Review: Black Diamond Gizmo (2012)

Black Diamond Gizmo Headlamp

Black Diamond's 2-ounce Gizmo hits a fine balance between output and weight. This is the headlamp I carried when I climbed and skied Mount Tyndall.

Climbing Mt. Tyndall

Mt. Tyndall - 19hr push

I spent a long eight hours with the Gizmo, on trail and then off, ascending steep snowfields in the dark on a formidable 19-hour push.

Overall I came away very impressed with the Gizmo's performance.

This isn't a high-octane floodlight for midnight climbers on first ascents, but if you just want a bright, soft, ample beam to keep you on-route, the Gizmo gets the job done with ease. The Gizmo burns a long 30 hours on high, powered by two AAA batteries. Features include a tiltable housing, a low-beam, which pushes the burn up to 72 hours, a strobe mode, a safety on the power switch to prevent the unit from accidentaly going on, and an auto-off.

The Gizmo's output is robust enough to make it an outstanding backup for your primary light—or just carry it on its own as your main light. When you don't need it, the Gizmo's small size and light weight make it hardly noticeable whether you keep in your pack or your pocket.

Black Diamond says the Gizmo is water-resistant. If climbing in heavy rain is a possibility, you'll likely want to pick a fully waterproof headlamp. For most other situations, including general backpacking and camping, I think the Gizmo is ideal. I like that it runs on easy-to-find AAA batteries. Note that you can burn lithium batteries to save weight if you choose, but you'll need to be careful as these can run hot and damage the unit over time.

Compared to Petzl's Tikka, the Gizmo is lighter and slightly smaller.

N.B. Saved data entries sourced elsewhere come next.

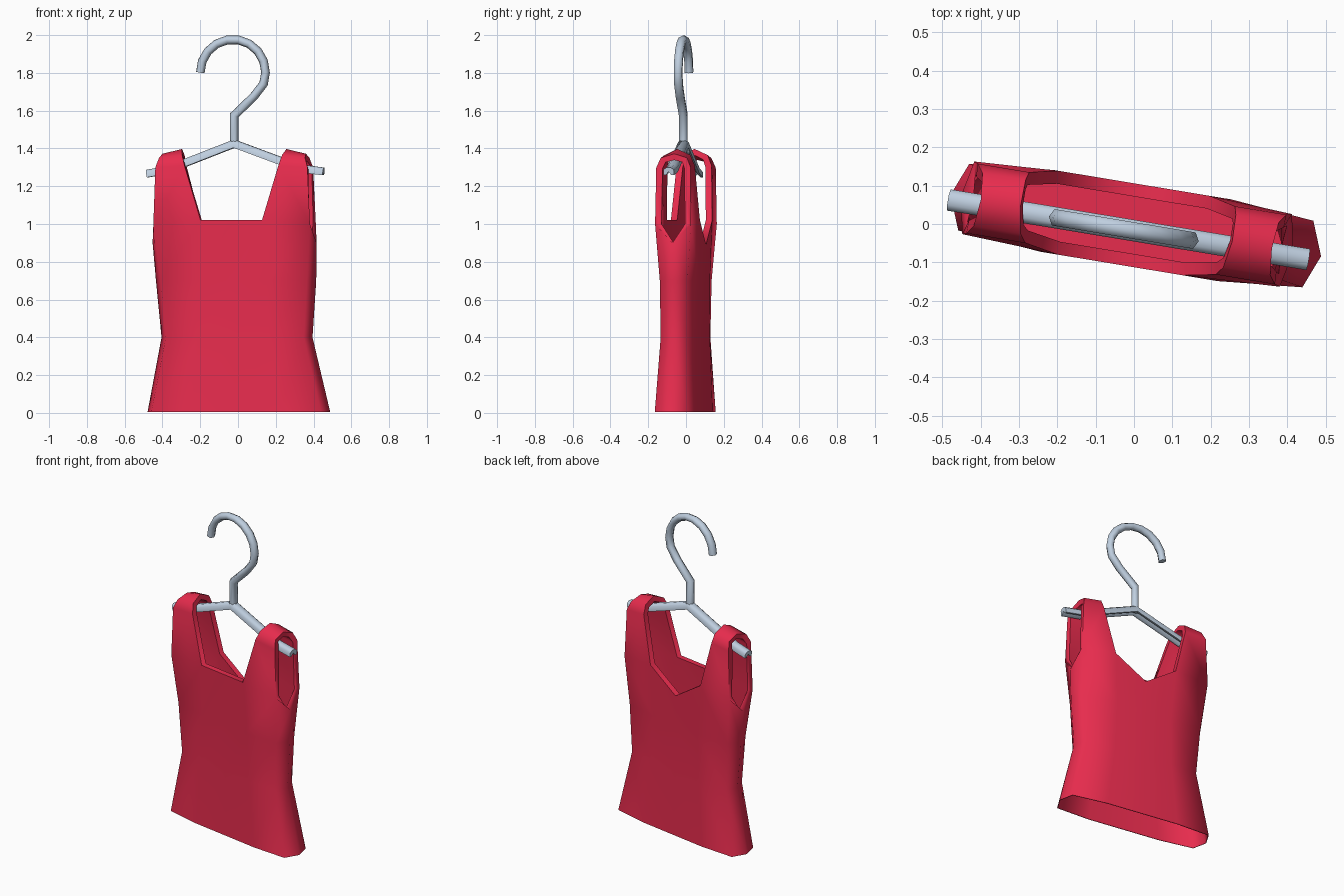
import bpy, bmesh, math
from mathutils import Vector, Matrix

if "Cube" in bpy.data.objects:
    bpy.data.objects.remove(bpy.data.objects["Cube"])

# The whole garment is turned slightly about z and hangs just left of centre
TURN = Matrix.Rotation(math.radians(-9.4), 4, 'Z')
SHIRT_PLACE = Matrix.Translation((-0.02, 0, 0)) @ TURN
HANGER_PLACE = Matrix.Translation((-0.02, -0.014, 0)) @ TURN


def material(name, color):
    m = bpy.data.materials.new(name)
    m.diffuse_color = (*color, 1)
    m.use_nodes = True
    m.node_tree.nodes["Principled BSDF"].inputs["Base Color"].default_value = m.diffuse_color
    return m


RED = material("crimson fabric", (0.80, 0.025, 0.075))
GREY = material("blue grey plastic", (0.52, 0.62, 0.74))


def finish(name, bm, mat, place, angle, thickness=0):
    bmesh.ops.remove_doubles(bm, verts=bm.verts, dist=0.0005)
    bmesh.ops.recalc_face_normals(bm, faces=bm.faces)
    bm.transform(place)
    me = bpy.data.meshes.new(name)
    bm.to_mesh(me)
    bm.free()
    me.materials.append(mat)
    ob = bpy.data.objects.new(name, me)
    bpy.context.collection.objects.link(ob)
    bpy.ops.object.select_all(action='DESELECT')
    ob.select_set(True)
    bpy.context.view_layer.objects.active = ob
    if thickness:
        # Full thickness at the straps, nearly none at the hem
        group = ob.vertex_groups.new(name="padding")
        group.add([v.index for v in me.vertices if v.co.z > 0.8], 1.0, 'REPLACE')
        mod = ob.modifiers.new("cloth thickness", 'SOLIDIFY')
        mod.thickness = thickness
        mod.offset = -1
        mod.vertex_group = group.name
        mod.thickness_vertex_group = 0.12
        bpy.ops.object.modifier_apply(modifier=mod.name)
    bpy.ops.object.shade_smooth_by_angle(angle=math.radians(angle))
    return ob


def sweep(bm, path, section):
    """Sweep a (depth, in-plane) section along a path in the xz plane."""
    pts = [Vector((x, 0, z)) for x, z in path]
    rings = []
    for i, p in enumerate(pts):
        a = (p - pts[i - 1]).normalized() if i else None
        b = (pts[i + 1] - p).normalized() if i < len(pts) - 1 else None
        t = ((a or b) + (b or a)).normalized()
        n = Vector((-t.z, 0, t.x)) / max(0.6, t.dot(a or b))
        rings.append([bm.verts.new(p + Vector((0, d, 0)) + n * h) for d, h in section])
    k = len(section)
    for r, s in zip(rings, rings[1:]):
        for j in range(k):
            bm.faces.new((r[j], r[(j + 1) % k], s[(j + 1) % k], s[j]))
    bm.faces.new(rings[0])
    bm.faces.new(rings[-1])


# Tank top: body rows as (centre x, half widths side/corner/mid, depths corner/mid, z)
rows = [(0.025, 0.490, 0.455, 0.235, 0.088, 0.108, 0.005),
        (0.015, 0.405, 0.370, 0.190, 0.072, 0.098, 0.40),
        (0.010, 0.430, 0.392, 0.180, 0.074, 0.100, 0.70),
        (0.002, 0.440, 0.420, 0.165, 0.096, 0.108, 1.02)]
bm = bmesh.new()


def quad(*pts):
    bm.faces.new([bm.verts.new(p) for p in pts])


waist = []
for side in (-1, 1):
    grid = []
    for i, (cx, w, c, m, dc, dm, z) in enumerate(rows):
        top = i == 3
        zs = (z,) * 4
        if top:  # square neckline in front, deeper and wider V at the back
            zs = (0.90, 1.00, 1.02, 1.02 if side < 0 else 0.89)
            m = m if side < 0 else 0.20
        half = [(w, 0, zs[0]), (c, dc, zs[1]), (m, dm, zs[2]), (0, dm, zs[3])]
        line = [Vector((cx - u, v * side, h)) for u, v, h in half]
        line += [Vector((cx + u, v * side, h)) for u, v, h in half[2::-1]]
        grid.append(line)
    for lo, hi in zip(grid, grid[1:]):
        for j in range(6):
            quad(lo[j], lo[j + 1], hi[j + 1], hi[j])
    waist += grid[1][:-1] if side < 0 else grid[1][:0:-1]
    # Shoulder straps, arching from the neck row over the hanger
    back = 0.02 if side > 0 else 0
    for s, outer, inner in ((-1, 1, 2), (1, 5, 4)):
        o, n = grid[3][outer], grid[3][inner]
        for uo, ui, v, zo, zi in ((0.408, 0.252 + back, 0.092, 1.30, 1.31),
                                  (0.392, 0.268 + back / 2, 0.070, 1.35, 1.365),
                                  (0.385, 0.280, 0.0, 1.372, 1.397)):
            o2, n2 = Vector((s * uo, v * side, zo)), Vector((s * ui, v * side, zi))
            quad(o, n, n2, o2)
            o, n = o2, n2
finish("tank_top", bm, RED, SHIRT_PLACE, 80, 0.034)

# Lining that closes the inside at the waist
bm = bmesh.new()
quad(*waist)
finish("inner_lining", bm, RED, SHIRT_PLACE, 30)

# Hanger arms: shallow channel with a groove underneath
channel = [(-0.028, -0.02), (-0.028, 0.008), (-0.013, 0.021), (0.013, 0.021),
           (0.028, 0.008), (0.028, -0.02), (0.015, -0.02), (0, 0), (-0.015, -0.02)]
bm = bmesh.new()
sweep(bm, [(-0.468, 1.266), (-0.36, 1.286), (0, 1.425), (0.36, 1.293), (0.48, 1.278)], channel)
finish("hanger_arms", bm, GREY, HANGER_PLACE, 65)

# Hanger hook: stem, S bend and round crook
tube = [(0.025 * math.cos(math.radians(a)), 0.023 * math.sin(math.radians(a)))
        for a in range(30, 390, 60)]
arc = [(-0.007 + 0.175 * math.cos(math.radians(a)), 1.802 + 0.175 * math.sin(math.radians(a)))
       for a in range(-20, 181, 20)]
bm = bmesh.new()
sweep(bm, [(0, 1.41), (0, 1.575), (0.105, 1.675)] + arc, tube)
finish("hanger_hook", bm, GREY, HANGER_PLACE, 65)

The revised Gizmo burn time is impressive, as is light output. I prefer the Gizmo's housing, as it seems easier to angle the light where I want it. At half the cost, the Gizmo is definitely the more economical choice.

Andy Lewicky

ANDY LEWICKY is a Los Angeles-based writer and photographer who enjoys good books, jasmine tea, long walks in the rain, and climbing and skiing the big peaks of the California Sierra. email | follow